Those Damn Prometheists!*
THE world’s ﬁrst self-acknowledging religion. That they accept their myths as fairy-tale and ﬁction, does nothing to stymie the fervor with which they preach their beliefs. For them, a supernatural creator has been replaced by a supernatural future.
The Prometheists have established the largest virtual arena on the weave to ‘test’ hypothetical human models. This ‘church arena’ is accessible world-wide for believers and browsers to plug-in and – if you’ll excuse me – ‘fantasize’.
A common symbol of the Prometheists was the third eye**. As a gift shop item, the kids loved them (Plate 26). They blended seamlessly with the skin and, powered by the wearer’s body heat, could blink, follow motion and dilate with changes of light.
The movement is currently under investigation by the consumer agencies that govern religious groups, the entertainment industry and other ‘belief manufacturers’. By taking as gospel the idle speculations of science, there are doubts over the sanctity of the ‘physical laws’ that they advertise as operating within their online church-arena (thus participant’s fantasies have no hope of being attained outside the virtual existence). As such they may be re-classiﬁed as an F provider***.
The other dilemma now facing the trans-humanists is that regarding the early practitioners who, three hundred years ago, put themselves into cryonic suspension, to be woken when their post-Darwinian world had come about.
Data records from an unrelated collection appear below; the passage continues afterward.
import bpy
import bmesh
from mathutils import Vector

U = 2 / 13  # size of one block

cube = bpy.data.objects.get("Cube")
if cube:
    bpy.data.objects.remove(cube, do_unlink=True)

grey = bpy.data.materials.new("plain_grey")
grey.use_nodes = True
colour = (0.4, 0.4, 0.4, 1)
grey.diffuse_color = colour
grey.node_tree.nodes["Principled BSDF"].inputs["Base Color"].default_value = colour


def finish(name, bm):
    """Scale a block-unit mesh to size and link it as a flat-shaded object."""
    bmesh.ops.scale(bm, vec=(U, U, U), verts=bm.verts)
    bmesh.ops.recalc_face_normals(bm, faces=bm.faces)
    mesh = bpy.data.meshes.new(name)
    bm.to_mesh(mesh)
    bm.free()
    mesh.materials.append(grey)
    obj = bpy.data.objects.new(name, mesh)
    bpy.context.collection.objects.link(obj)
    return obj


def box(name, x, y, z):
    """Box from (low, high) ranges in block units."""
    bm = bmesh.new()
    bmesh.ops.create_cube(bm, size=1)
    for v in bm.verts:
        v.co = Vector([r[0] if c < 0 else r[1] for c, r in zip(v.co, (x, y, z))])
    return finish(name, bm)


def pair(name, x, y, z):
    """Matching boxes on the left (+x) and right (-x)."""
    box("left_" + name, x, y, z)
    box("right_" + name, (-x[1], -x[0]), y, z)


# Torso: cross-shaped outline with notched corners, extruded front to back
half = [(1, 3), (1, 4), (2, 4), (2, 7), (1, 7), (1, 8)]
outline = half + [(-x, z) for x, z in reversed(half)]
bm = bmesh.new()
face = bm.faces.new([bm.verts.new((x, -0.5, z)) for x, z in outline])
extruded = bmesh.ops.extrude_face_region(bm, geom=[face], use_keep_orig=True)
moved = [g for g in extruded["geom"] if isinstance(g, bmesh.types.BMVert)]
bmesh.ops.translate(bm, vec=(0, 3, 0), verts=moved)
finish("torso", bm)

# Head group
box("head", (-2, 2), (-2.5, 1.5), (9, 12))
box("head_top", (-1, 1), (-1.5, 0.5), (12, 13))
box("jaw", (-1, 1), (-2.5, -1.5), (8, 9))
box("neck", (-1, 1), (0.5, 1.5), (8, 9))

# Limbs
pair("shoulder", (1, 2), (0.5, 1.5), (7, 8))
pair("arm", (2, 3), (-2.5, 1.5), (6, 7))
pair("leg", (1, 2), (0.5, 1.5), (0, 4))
This is the longest time any creature has spent in sustained suspension and there are fears that the longer they remain frozen, the less likely it is they could ever be re-animated. Is this the world they have waited for? Will it ever be? Should they just dispose of them quietly? Since there are only a thousand of these human icebergs, the loss would be but a drop in the ocean of the current population, and as evils go it would hardly compare to past atrocities.
* Prometheism – a transhuman religion that has done away with ‘creator’ and ‘deity’ concepts. Identifying with the ancient Greek icon of Prometheus, they preach the transcendence of the human through technology. ‘Transcend to what?’ you may ask; Post-humanity of course. ** Appropriated from the archaic symbol of enlightenment. *** F for fantasy. All creators of artiﬁcial sensory stimuli are subject to Realism Classiﬁcation, their RC rating then determines how they may advertise their products. It would be a severe blow to the Prometheists to lose their P status (Possible).
IT IS truly amazing the lengths people will go to personalize their bodies. Frea-Kreations™ and copy-cat companies could grow or surgically attach all sorts of appendages and animalia. The Japanese company’s bizarre augmentation studios created an avenue, for those so wanting, to be ‘fantasticized,’ as I believe it translates.
Far beyond the transﬁguration and dysmorphia of centuries past, a signiﬁcant portion of an entire generation became ﬁxated on becoming living avatars, at least symbolically. Freaking has remained the most popular form of ‘self-art’ for over a century.
Plate 27: Ms. Franjipani Cat, one of our lovelier tour guides, and reason for much passing trade. Formerly the poster girl for Frea-Kreations™ and star of many sensuals*. As expected she aged like plastic, with scratches rather than wrinkles. Nevertheless she was still rather lovely and after the museum was destroyed made her way to the Fringe, where she remains popular.
Plate 28: Heshe, the girlboy who was illegally freaked by his parents**. Heshe was of course too early in physical development and outgrew some of the living augments to the detriment of the implants and the host. There are tougher restrictions now, but you can always go off-world for that sort of thing.
I would show more examples, but such body alteration is common-place and can be found out and about on the streets today as the change-culture persists in more and more glorious forms.
* Like cinema but visual, audial, tastible, smellable and tactile – the genre of such sensuals is akin to the literal meaning of the word. * We are legally obliged to make clear that the practitioners who operated upon Heshe were in no-way afﬁliated with Frea-Kreations™.